◆ Entries shown ◆

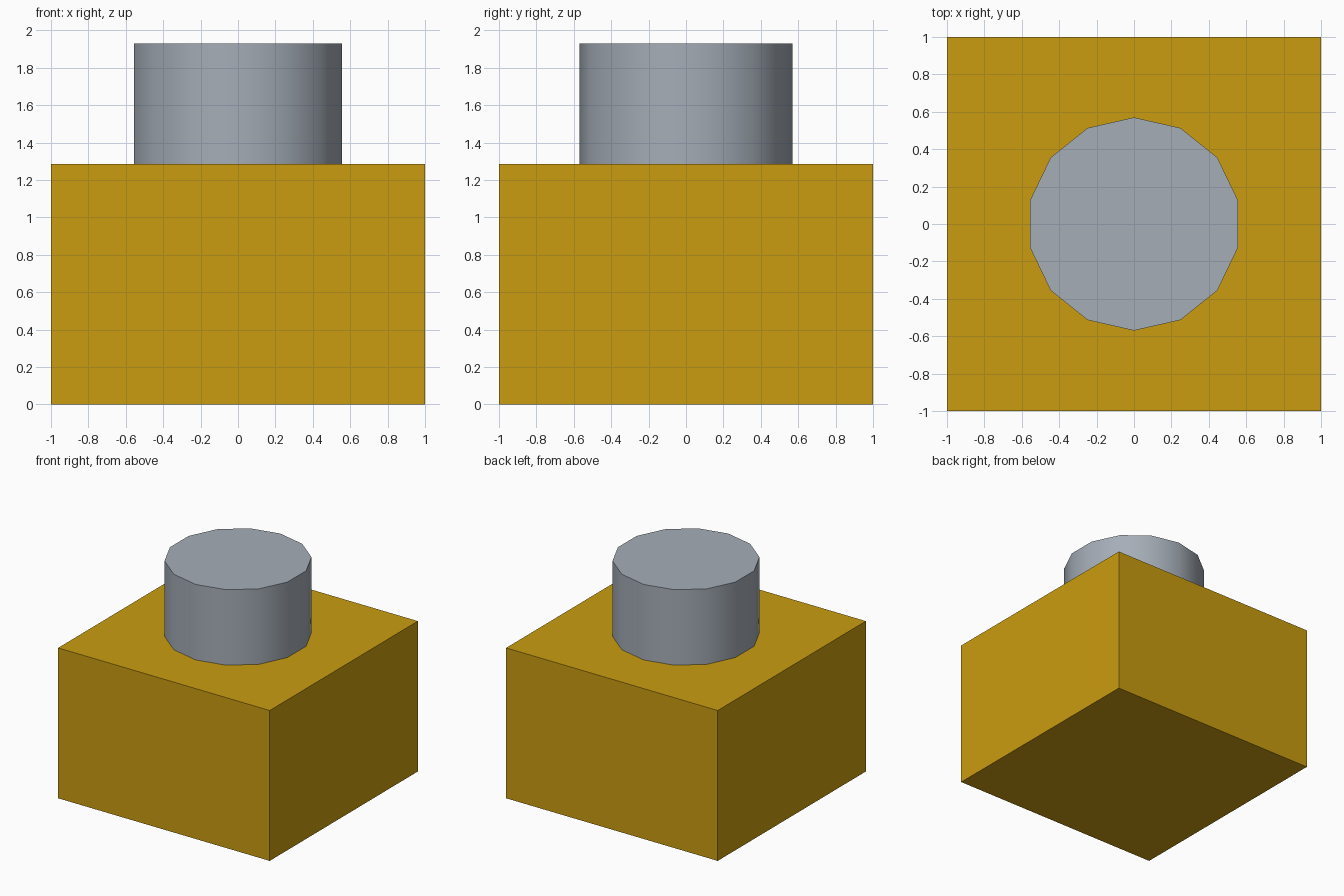
import bpy
import math

old = bpy.data.objects.get("Cube")
if old:
    bpy.data.objects.remove(old, do_unlink=True)

BASE_HEIGHT = 1.285
TOP_HEIGHT = 1.93
STUD_RADIUS = 0.57


def make_material(name, rgb):
    mat = bpy.data.materials.new(name)
    mat.use_nodes = True
    colour = (*rgb, 1)
    mat.diffuse_color = colour
    mat.node_tree.nodes["Principled BSDF"].inputs["Base Color"].default_value = colour
    return mat


def finish(name, mat):
    obj = bpy.context.object
    obj.name = name
    obj.data.materials.append(mat)
    bpy.ops.object.transform_apply(location=False, rotation=False, scale=True)
    return obj


yellow = make_material("golden yellow", (0.59, 0.335, 0.005))
grey = make_material("blue grey", (0.375, 0.42, 0.475))

# Square block
bpy.ops.mesh.primitive_cube_add(size=1, location=(0, 0, BASE_HEIGHT / 2))
bpy.context.object.scale = (2, 2, BASE_HEIGHT)
finish("base_block", yellow)

# Fourteen-sided stud standing on the block, smooth around its side
bpy.ops.mesh.primitive_cylinder_add(
    vertices=14, radius=STUD_RADIUS, depth=TOP_HEIGHT - BASE_HEIGHT,
    location=(0, 0, (TOP_HEIGHT + BASE_HEIGHT) / 2))
finish("top_stud", grey)
bpy.ops.object.shade_smooth_by_angle(angle=math.radians(30))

◆ What to do ◆
Where the line containing "bpy.context.object.scale = (2, 2, BASE_HEIGHT)" appears, start copying, and go on exactly through the last line of the data.

◆ Response to this task ◆
bpy.context.object.scale = (2, 2, BASE_HEIGHT)
finish("base_block", yellow)

# Fourteen-sided stud standing on the block, smooth around its side
bpy.ops.mesh.primitive_cylinder_add(
    vertices=14, radius=STUD_RADIUS, depth=TOP_HEIGHT - BASE_HEIGHT,
    location=(0, 0, (TOP_HEIGHT + BASE_HEIGHT) / 2))
finish("top_stud", grey)
bpy.ops.object.shade_smooth_by_angle(angle=math.radians(30))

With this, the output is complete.